We're sure you are familiar with the name Heavy Seas (or rather, the Clipper City Brewing Company, its founder Hugh Sisson, or Sissons in Federal Hill). Their beer is everywhere. And, we have it on good authority, it's delicious. Open since February 2012, the Alehouse provides a comfortable space to enjoy food, friends, and of course, beer! Alehouses are typically known for their beer first, and their food second. But once you see/smell one of their monster burgers walking by, you may have to reconsider. So now that Heavy Seas is fast becoming an iconic name around Maryland for quality locally brewed beers, how do they fare with our beloved crab cakes? Read along and see if they have the booty to please the foodies!
Heavy Seas Alehouse serves crab cakes as a small plate and a large plate, but both share the same description: Lump crab meat with fried green tomato, jalapeño bacon, pickle remoulade, and salad of fennel, endive, and radish. We suspect that the difference is between getting one crab cake or two. We went with the small plate, which was just as described in the single format.
The cake has lots of lumps of crab meat amongst some shreds, showing that some care was taken when mixing the ingredients. Definitely Maryland style with the binder being primarily egg and bread, to the point that one can describe it as 'homestyle'. Spices and peppers join the party to culminate in a decent sized 4 oz patty. The crab cake is fried, and sits sandwiched between a slice of breaded fried green tomato and half a strip of jalapeño bacon. The salad comes with a creamy dressing on top that, while hard to pick out the flavors, works quite well with the greens.

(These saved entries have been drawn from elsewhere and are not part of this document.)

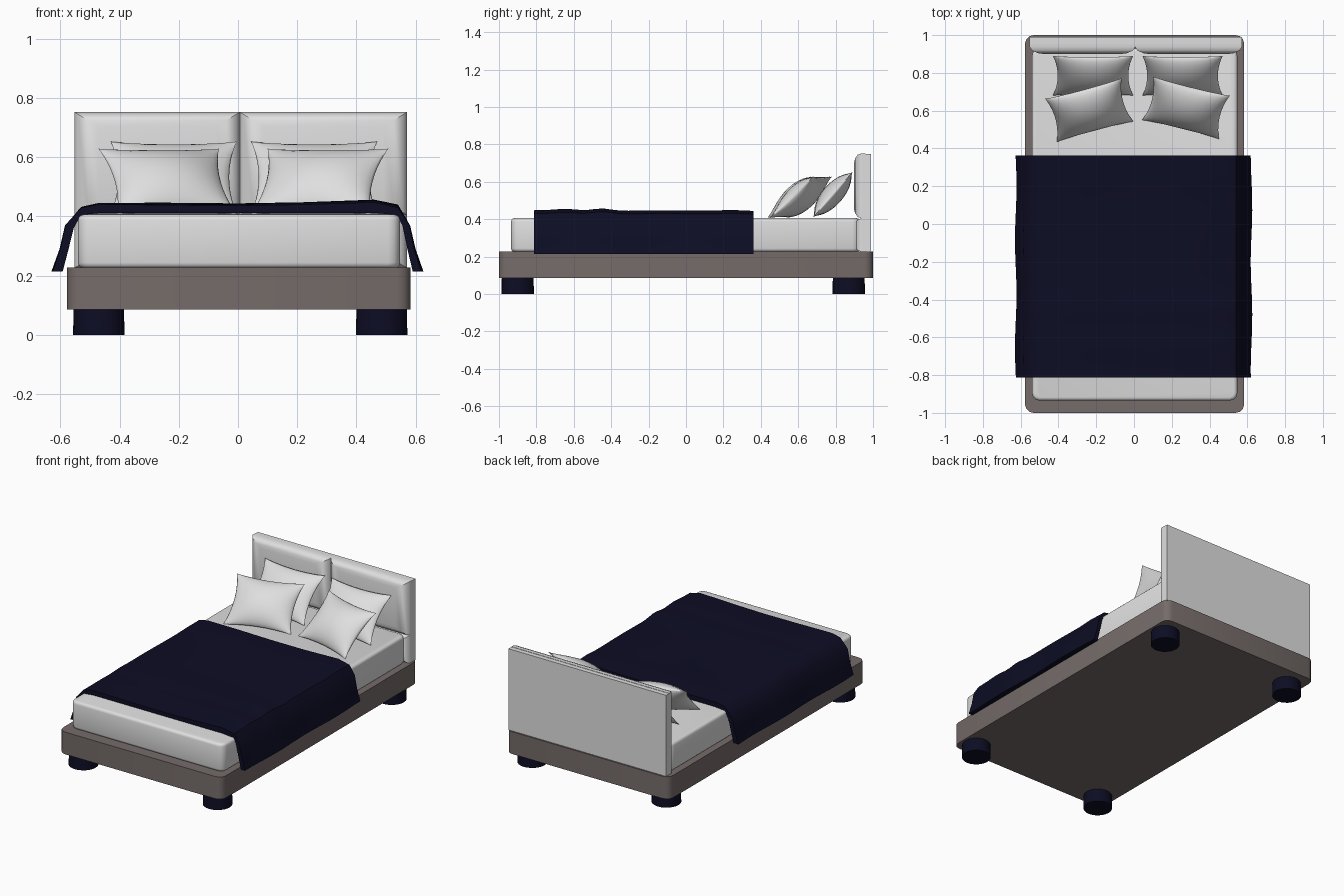
import bpy, bmesh, math
from mathutils import Matrix

if "Cube" in bpy.data.objects:
    bpy.data.objects.remove(bpy.data.objects["Cube"])


def material(name, rgb):
    m = bpy.data.materials.new(name)
    m.diffuse_color = (*rgb, 1)
    m.use_nodes = True
    m.node_tree.nodes["Principled BSDF"].inputs["Base Color"].default_value = m.diffuse_color
    return m


WHITE = material("off_white_fabric", (0.74, 0.74, 0.75))
BROWN = material("grey_brown_base", (0.18, 0.15, 0.142))
NAVY = material("dark_navy", (0.004, 0.004, 0.018))


def finish(bm, name, mat, angle=None):
    bmesh.ops.recalc_face_normals(bm, faces=bm.faces)
    me = bpy.data.meshes.new(name)
    bm.to_mesh(me)
    bm.free()
    me.materials.append(mat)
    ob = bpy.data.objects.new(name, me)
    bpy.context.collection.objects.link(ob)
    if angle:
        bpy.ops.object.select_all(action='DESELECT')
        ob.select_set(True)
        bpy.context.view_layer.objects.active = ob
        bpy.ops.object.shade_smooth_by_angle(angle=math.radians(angle))
    return ob


def box(name, mat, x, y, z, corner=0, edge=0, angle=None):
    """Box from ranges; corner rounds upright edges, edge rounds all edges."""
    bm = bmesh.new()
    bmesh.ops.create_cube(bm, size=1)
    for v in bm.verts:
        for i, r in enumerate((x, y, z)):
            v.co[i] = r[0] if v.co[i] < 0 else r[1]
    if corner:
        up = [e for e in bm.edges
              if abs(e.verts[0].co.z - e.verts[1].co.z) > 0.01]
        bmesh.ops.bevel(bm, geom=up, offset=corner, segments=3,
                        profile=0.5, affect='EDGES')
    if edge:
        sharp = [e for e in bm.edges if e.calc_face_angle(0) > 1]
        bmesh.ops.bevel(bm, geom=sharp, offset=edge, segments=3,
                        profile=0.5, affect='EDGES')
    return finish(bm, name, mat, angle)


def loft(bm, rings):
    """Join rings of points into a closed-section strip; returns vert rings."""
    vs = [[bm.verts.new(p) for p in r] for r in rings]
    n = len(vs[0])
    for a, b in zip(vs, vs[1:]):
        for i in range(n):
            j = (i + 1) % n
            bm.faces.new((a[i], a[j], b[j], b[i]))
    bm.faces.new(vs[0])
    bm.faces.new(vs[-1])
    return vs


# bed base and mattress
box("bed_base", BROWN, (-0.577, 0.583), (-1, 1), (0.085, 0.228), corner=0.045, angle=35)
box("mattress", WHITE, (-0.54, 0.547), (-0.935, 0.93), (0.226, 0.406),
    corner=0.04, edge=0.018, angle=50)

# round feet
for x, sx in ((-0.47, "left"), (0.485, "right")):
    for y, sy in ((-0.9, "front"), (0.87, "back")):
        bm = bmesh.new()
        bmesh.ops.create_cone(bm, cap_ends=True, segments=24, radius1=0.087,
                              radius2=0.085, depth=0.087,
                              matrix=Matrix.Translation((x, y, 0.0435)))
        finish(bm, f"foot_{sy}_{sx}", NAVY, 35)

# headboard: back plate with padded panels on the front
box("headboard_back", WHITE, (-0.552, 0.571), (0.938, 0.99), (0.226, 0.75))


def padded_panel(name, x0, x1, z0, z1):
    bm = bmesh.new()
    rings = []
    for inset, y in ((0, 0.96), (0, 0.937), (0.012, 0.918),
                     (0.045, 0.904), (0.08, 0.899)):
        a, b, c, d = x0 + inset, x1 - inset, z0 + inset * 0.6, z1 - inset * 0.6
        rings.append([(a, y, c), (b, y, c), (b, y, d), (a, y, d)])
    loft(bm, rings)
    finish(bm, name, WHITE, 35)


for side, x0, x1 in (("left", -0.552, 0.006), ("right", 0.006, 0.571)):
    padded_panel(f"headboard_upper_panel_{side}", x0, x1, 0.405, 0.752)
    padded_panel(f"headboard_lower_panel_{side}", x0, x1, 0.226, 0.405)

# blanket draped over the mattress
OUTER = [(-0.626, 0.214), (-0.60, 0.29), (-0.583, 0.37), (-0.53, 0.428), (-0.47, 0.441),
         (-0.25, 0.44), (0, 0.438), (0.22, 0.44), (0.46, 0.446), (0.54, 0.428),
         (0.58, 0.37), (0.597, 0.29), (0.622, 0.214)]
INNER = [(0.59, 0.214), (0.572, 0.29), (0.555, 0.37), (0.535, 0.405), (0.46, 0.412),
         (-0.46, 0.412), (-0.53, 0.405), (-0.555, 0.36), (-0.572, 0.29), (-0.592, 0.214)]
bm = bmesh.new()
rings = []
STEPS = 28
for k in range(STEPS + 1):
    y = -0.812 + 1.174 * k / STEPS
    bump = (0.014 * math.exp(-((y + 0.45) / 0.07) ** 2)
            + 0.009 * math.exp(-((y + 0.64) / 0.08) ** 2)
            + 0.006 * math.exp(-((y - 0.24) / 0.07) ** 2))
    ring = []
    for x, z in OUTER:
        if z > 0.4:     # soft folds on the top
            z += bump * (0.35 + 0.65 * max(0, x / 0.5)) + 0.002 * math.sin(9 * y + 5 * x)
        else:           # slight waves in the hanging sides
            x += 0.004 * math.sin(11 * y + x) * (0.42 - z) / 0.2
        ring.append((x, y, z))
    rings.append(ring + [(x, y, z) for x, z in INNER])
loft(bm, rings)
finish(bm, "blanket", NAVY, 40)


# pillows with pinched corners
def pillow(name, centre, w, h, t, tilt, yaw):
    n = 14
    bm = bmesh.new()
    M = (Matrix.Translation(centre) @ Matrix.Rotation(math.radians(yaw), 4, 'Z')
         @ Matrix.Rotation(math.radians(tilt), 4, 'X'))
    for s in (1, -1):
        g = {}
        for i in range(n + 1):
            for j in range(n + 1):
                u, v = -math.cos(math.pi * i / n), -math.cos(math.pi * j / n)
                x = w / 2 * u * (1 - 0.12 * (1 - v * v))
                y = h / 2 * v * (1 - 0.10 * (1 - u * u))
                fat = max(0, (1 - u * u) * (1 - v * v)) ** 0.65
                g[i, j] = bm.verts.new(M @ Matrix.Translation((x, y, s * t / 2 * fat)).translation)
        for i in range(n):
            for j in range(n):
                bm.faces.new((g[i, j], g[i + 1, j], g[i + 1, j + 1], g[i, j + 1]))
    bmesh.ops.remove_doubles(bm, verts=bm.verts, dist=0.0002)
    finish(bm, name, WHITE, 80)


pillow("back_pillow_left", (-0.217, 0.785, 0.532), 0.425, 0.32, 0.11, 49, 0)
pillow("back_pillow_right", (0.257, 0.785, 0.532), 0.425, 0.32, 0.11, 49, 0)
pillow("front_pillow_left", (-0.237, 0.603, 0.518), 0.42, 0.325, 0.14, 43, 15)
pillow("front_pillow_right", (0.275, 0.615, 0.518), 0.42, 0.325, 0.14, 43, -14)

If by describing this crab cake as 'homestyle' takes you back to simpler times with friends and family during the summertime, causing a warm glow to surround you and a smile to cross your face, then you'd pretty much sum up our reaction. Typically we shy away from fried crab cakes, but it really works with this crab cake! The outer crust is crispy and flavorful, but not flavorful enough to mask the sweet taste of the crab meat inside. The spices want to share the main spotlight with the crab meat, but both compliment each other so well that it just works. We usually frown upon needing to add any other ingredients to a crab cake, such as peppers, but they add more color to the crab cake than flavor and are soft, not crunchy, so they don't distract.
We were a bit confused as to why the crab cake would need a strip of bacon or a fried green tomato. Eat a bite of the crab cake with the tomato, and it takes on a new dimension. Despite being fried, the tomato's flavor and texture adds a cooling sensation next to the warm crab cake, and is quite nice together. If anything could have been left out of the equation, it's the bacon. Don't get us wrong -- we LOVE bacon (check out our Recipes section for our bacon crab cake recipe!), but eaten as a whole, the bacon would overpower too much. Better to place it on the side and eat it last, as the jalapeño spiced bacon is really, really good.
Have you sailed the seas with Heavy Seas Alehouse's Lump Crab Cake? Share your experience with us in the comments!
- Restaurant Name: Heavy Seas Alehouse
- Address: 1300 Bank St Baltimore, MD 21231
- Neighborhood: Little Italy
- Restaurant Type: Local
- Website: http://heavyseasalehouse.com/
- Review Date: 12/15/2013 4:17pm
- Atmosphere: Not Busy to Moderate
- Item(s) Ordered: Lump Crab Cake
- Cooking Style: Fried
- Other Styles Available: No
- Available by mail order?: No
- Price: 14.00
- Order Type: Appetizer
- Crab Content: Lump
- Filler: Average
- Spice: Average
- Overall Impression: Outstanding
Rating (out of 5 crabs):